Sramana Mitra: Let’s do the Entrepreneurs Journeys story. When did you step out of your Google affiliation and start this company?
Janine Yancey: In 2004 or 2005. I was still practicing law through the end of 2005. I had formally started Emtrain as a corporation because I’m a lawyer so it’s an easy enough thing for me to do. Emtrain was on the books as early as 2000, but it was in name only. Then in 2006, a few of us jumped into actually doing it as a full-time occupation.
Sramana Mitra: What was the first version of what you put together and what you released? How did you get
the company off the ground? In today’s parlance, we would call it the minimum viable product.

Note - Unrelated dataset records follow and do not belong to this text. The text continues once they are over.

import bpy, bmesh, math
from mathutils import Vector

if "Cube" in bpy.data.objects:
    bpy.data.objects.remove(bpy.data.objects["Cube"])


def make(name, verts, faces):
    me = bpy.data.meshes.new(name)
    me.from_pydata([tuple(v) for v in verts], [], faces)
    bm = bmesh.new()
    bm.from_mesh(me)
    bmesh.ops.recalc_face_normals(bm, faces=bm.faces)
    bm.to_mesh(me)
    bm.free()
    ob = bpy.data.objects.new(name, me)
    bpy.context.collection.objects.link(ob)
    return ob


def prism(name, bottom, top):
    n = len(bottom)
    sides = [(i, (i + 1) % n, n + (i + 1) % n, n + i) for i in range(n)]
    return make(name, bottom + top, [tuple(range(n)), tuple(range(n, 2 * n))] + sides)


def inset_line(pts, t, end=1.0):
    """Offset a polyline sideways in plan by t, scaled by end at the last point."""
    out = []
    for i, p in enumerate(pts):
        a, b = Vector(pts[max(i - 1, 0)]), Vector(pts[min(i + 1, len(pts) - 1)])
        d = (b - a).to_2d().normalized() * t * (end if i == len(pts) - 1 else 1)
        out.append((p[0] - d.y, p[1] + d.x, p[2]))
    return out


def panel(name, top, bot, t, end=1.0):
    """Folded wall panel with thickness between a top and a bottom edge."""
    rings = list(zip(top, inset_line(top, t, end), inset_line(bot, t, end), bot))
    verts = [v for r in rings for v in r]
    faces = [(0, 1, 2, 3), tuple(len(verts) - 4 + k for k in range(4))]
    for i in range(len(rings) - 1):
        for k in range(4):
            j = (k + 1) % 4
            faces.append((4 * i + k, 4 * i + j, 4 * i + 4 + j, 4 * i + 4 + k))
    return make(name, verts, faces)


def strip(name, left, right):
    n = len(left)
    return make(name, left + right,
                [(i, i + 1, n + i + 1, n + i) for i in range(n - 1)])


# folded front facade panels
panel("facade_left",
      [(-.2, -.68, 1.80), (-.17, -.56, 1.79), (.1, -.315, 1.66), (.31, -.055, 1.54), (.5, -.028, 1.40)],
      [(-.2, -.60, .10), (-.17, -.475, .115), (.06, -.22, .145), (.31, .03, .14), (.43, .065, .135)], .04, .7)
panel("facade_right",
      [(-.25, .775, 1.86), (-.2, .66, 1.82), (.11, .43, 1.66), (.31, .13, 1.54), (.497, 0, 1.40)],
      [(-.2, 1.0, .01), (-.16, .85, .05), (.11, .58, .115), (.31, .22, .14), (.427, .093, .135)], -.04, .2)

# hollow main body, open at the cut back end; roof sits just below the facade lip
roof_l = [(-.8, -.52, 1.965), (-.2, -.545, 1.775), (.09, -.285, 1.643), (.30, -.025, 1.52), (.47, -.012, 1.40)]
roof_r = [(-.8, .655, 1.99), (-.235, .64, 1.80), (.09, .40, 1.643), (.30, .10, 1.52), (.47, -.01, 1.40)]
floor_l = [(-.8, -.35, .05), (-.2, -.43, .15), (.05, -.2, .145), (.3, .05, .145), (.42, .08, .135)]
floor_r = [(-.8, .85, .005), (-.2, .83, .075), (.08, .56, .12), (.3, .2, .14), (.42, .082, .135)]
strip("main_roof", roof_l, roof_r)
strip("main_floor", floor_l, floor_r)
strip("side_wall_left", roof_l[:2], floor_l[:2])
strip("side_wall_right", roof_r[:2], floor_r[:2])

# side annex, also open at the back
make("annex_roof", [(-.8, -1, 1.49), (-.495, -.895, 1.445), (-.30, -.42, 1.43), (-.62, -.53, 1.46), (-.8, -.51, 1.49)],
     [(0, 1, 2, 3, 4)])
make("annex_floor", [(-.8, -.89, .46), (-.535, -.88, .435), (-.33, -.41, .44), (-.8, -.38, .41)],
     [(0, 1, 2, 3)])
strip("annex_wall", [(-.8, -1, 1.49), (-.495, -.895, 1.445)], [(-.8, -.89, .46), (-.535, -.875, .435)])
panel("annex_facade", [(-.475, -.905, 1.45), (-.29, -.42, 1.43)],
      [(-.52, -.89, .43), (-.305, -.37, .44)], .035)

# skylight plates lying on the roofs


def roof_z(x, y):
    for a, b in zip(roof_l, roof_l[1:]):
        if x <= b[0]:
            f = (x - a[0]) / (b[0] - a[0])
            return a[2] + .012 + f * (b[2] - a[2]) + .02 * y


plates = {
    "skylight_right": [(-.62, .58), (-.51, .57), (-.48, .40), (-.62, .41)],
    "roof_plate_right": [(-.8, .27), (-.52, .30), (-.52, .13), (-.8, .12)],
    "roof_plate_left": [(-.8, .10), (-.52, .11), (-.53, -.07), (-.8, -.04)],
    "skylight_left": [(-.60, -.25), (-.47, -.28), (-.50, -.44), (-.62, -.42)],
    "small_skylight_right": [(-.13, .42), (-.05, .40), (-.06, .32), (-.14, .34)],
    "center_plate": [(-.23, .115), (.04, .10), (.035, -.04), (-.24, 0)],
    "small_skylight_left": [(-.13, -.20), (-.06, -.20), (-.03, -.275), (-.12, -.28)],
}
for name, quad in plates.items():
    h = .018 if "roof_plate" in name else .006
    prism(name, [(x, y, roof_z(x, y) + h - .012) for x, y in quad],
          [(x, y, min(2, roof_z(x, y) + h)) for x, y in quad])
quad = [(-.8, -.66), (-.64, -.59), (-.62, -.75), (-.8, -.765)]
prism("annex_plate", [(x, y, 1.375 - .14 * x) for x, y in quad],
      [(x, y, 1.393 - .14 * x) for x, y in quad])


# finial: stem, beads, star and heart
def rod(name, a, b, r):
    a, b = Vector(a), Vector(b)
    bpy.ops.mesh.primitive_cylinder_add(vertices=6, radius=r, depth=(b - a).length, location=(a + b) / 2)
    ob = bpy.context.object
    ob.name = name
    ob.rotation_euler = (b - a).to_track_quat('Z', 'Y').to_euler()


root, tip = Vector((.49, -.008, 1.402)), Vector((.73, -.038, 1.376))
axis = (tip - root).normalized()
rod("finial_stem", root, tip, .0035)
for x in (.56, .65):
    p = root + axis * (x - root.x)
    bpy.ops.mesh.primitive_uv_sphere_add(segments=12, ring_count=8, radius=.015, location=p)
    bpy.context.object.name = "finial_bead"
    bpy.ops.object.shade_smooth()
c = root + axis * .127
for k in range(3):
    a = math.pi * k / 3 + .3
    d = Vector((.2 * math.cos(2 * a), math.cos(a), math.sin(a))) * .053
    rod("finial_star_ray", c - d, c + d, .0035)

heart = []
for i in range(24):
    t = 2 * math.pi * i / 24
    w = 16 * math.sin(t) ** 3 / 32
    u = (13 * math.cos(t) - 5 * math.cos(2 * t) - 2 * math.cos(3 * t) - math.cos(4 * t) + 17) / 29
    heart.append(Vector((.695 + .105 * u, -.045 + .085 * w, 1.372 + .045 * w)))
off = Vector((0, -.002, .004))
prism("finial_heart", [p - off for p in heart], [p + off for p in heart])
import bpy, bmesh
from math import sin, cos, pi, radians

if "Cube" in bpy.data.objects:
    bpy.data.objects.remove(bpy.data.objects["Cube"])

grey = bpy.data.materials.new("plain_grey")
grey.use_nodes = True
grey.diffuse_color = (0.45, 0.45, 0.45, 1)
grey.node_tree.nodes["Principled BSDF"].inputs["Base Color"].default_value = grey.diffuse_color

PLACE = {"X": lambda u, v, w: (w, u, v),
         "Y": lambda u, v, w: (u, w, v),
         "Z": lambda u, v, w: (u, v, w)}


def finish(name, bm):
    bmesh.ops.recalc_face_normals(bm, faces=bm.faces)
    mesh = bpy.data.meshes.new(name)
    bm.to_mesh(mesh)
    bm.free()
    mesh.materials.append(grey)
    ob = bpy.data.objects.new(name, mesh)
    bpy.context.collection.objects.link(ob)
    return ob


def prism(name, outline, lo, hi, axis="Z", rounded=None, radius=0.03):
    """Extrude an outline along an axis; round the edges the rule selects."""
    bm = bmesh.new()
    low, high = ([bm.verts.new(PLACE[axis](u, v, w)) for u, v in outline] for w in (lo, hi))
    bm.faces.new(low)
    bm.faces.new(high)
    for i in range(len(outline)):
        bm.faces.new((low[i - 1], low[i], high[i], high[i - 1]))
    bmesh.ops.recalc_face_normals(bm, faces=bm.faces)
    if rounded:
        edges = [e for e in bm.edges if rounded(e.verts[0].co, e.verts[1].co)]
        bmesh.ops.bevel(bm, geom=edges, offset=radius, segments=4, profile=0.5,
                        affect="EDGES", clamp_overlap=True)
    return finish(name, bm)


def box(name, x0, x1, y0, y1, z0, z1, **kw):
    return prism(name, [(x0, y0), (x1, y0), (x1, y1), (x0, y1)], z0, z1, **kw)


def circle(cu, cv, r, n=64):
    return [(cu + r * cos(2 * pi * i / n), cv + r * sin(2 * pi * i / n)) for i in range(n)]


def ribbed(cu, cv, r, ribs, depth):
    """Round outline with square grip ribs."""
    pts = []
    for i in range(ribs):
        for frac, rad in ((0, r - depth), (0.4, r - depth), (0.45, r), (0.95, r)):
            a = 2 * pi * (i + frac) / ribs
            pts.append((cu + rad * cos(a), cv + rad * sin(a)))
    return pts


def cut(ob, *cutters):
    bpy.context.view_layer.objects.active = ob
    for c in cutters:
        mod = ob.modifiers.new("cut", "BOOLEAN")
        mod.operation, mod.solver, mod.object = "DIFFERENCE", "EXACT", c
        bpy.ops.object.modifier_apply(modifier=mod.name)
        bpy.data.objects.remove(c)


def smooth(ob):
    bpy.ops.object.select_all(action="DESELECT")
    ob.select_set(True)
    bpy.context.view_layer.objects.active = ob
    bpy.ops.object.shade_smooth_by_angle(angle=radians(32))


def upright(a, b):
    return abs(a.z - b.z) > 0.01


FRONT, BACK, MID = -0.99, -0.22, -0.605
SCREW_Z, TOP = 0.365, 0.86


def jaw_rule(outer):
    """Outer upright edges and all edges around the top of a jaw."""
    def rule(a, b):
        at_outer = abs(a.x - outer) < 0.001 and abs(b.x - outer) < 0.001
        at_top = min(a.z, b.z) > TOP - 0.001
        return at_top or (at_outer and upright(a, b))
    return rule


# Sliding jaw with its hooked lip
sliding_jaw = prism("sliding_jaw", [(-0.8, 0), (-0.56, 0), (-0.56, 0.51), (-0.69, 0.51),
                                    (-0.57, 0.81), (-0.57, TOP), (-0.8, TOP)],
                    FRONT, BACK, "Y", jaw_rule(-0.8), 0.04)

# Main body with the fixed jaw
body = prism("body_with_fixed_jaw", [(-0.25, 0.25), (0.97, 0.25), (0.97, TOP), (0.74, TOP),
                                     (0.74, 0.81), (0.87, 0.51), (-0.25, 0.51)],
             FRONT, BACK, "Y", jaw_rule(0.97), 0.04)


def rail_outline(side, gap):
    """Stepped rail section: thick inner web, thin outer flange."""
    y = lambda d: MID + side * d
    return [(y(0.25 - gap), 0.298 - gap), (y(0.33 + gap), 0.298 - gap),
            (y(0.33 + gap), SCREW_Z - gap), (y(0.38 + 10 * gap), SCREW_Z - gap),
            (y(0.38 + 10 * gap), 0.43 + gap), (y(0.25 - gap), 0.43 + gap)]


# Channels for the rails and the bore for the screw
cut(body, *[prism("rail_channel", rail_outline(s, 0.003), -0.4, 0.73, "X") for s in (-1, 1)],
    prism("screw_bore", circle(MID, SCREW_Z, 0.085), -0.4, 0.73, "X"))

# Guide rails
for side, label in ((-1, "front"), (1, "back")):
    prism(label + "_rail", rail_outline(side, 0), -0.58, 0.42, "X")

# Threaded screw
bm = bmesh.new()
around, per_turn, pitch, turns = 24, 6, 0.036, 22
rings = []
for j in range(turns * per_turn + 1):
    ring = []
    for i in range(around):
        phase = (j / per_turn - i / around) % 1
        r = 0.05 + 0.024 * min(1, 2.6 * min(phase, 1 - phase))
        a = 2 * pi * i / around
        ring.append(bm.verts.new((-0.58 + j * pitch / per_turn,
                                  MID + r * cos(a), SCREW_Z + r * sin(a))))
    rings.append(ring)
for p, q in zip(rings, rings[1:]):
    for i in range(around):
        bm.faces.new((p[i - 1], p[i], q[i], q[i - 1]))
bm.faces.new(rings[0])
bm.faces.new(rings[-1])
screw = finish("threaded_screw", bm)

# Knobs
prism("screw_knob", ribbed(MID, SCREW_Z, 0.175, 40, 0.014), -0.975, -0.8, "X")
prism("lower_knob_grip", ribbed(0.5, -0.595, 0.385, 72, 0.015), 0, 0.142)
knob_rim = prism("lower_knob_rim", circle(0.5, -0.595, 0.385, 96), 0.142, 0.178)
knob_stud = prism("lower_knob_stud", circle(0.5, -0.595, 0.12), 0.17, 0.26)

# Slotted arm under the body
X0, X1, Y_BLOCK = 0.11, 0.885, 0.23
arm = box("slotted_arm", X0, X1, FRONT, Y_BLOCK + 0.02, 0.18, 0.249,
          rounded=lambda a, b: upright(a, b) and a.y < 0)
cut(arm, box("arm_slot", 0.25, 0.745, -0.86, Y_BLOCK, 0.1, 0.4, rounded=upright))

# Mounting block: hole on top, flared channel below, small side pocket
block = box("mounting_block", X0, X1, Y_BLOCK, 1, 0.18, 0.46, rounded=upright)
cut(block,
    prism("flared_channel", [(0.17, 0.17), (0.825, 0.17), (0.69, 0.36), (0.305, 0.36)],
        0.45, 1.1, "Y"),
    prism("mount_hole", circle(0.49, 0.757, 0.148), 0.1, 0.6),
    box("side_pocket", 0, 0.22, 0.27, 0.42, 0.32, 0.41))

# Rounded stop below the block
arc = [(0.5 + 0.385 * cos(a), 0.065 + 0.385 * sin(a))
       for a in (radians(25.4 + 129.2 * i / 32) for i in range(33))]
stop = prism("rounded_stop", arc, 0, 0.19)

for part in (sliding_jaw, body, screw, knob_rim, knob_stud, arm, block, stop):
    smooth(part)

At that time, the terminology was not yet in use.
Janine Yancey: I wrote out a script for an e-learning course. A few of us took a couple of cameras and some lights and shot some video scenes. We worked with an outside team to help put together a learning platform, because we realized that we needed a learning platform to launch and track the e-learning content.
The existing platforms that were available were too robust and too complicated for our stakeholders. Our stakeholders are usually the HR generalists. That role often lacks resources and technical talent. They have to wear a few different hats. I wanted to create a platform that was super easy for that role to use.
Sramana Mitra: What was in the content? What was the course about?
Janine Yancey: The first course that we did was an anti-harassment course. I just took my live training material and modified it so it would be appropriate for a web-based experience. Like I said, we shot a set of video scenes.
Sramana Mitra: What was your relationship with your clients? Were they going to be paying clients? What was the model in which you were going out to market?
Janine Yancey: It was probably a little bit easier than other entrepreneurs, because I had my legal clients. All of our first round of clients were actually my law clients.
Sramana Mitra: Was your specialization sexual harassment law then?
Janine Yancey: It’s employment law generally. A lot of employment law is sexual harassment, discrimination, and bias.
Sramana Mitra: It sounds like you picked that around which to build your course because you had a lot of clients who were dealing with that issue?
Janine Yancey: Yes, that’s fair to say that.
Sramana Mitra: Your clients were corporations who were tackling employment legal issues. Were they going to subscribe to your product and were their employees all studying this course or was it for just HR managers?
Janine Yancey: It has always been the employees. When I was doing this as a live trainer, you conduct a classroom workshop within the company. I had been doing that. I took that model and just put it on the web. It was asynchronous learning.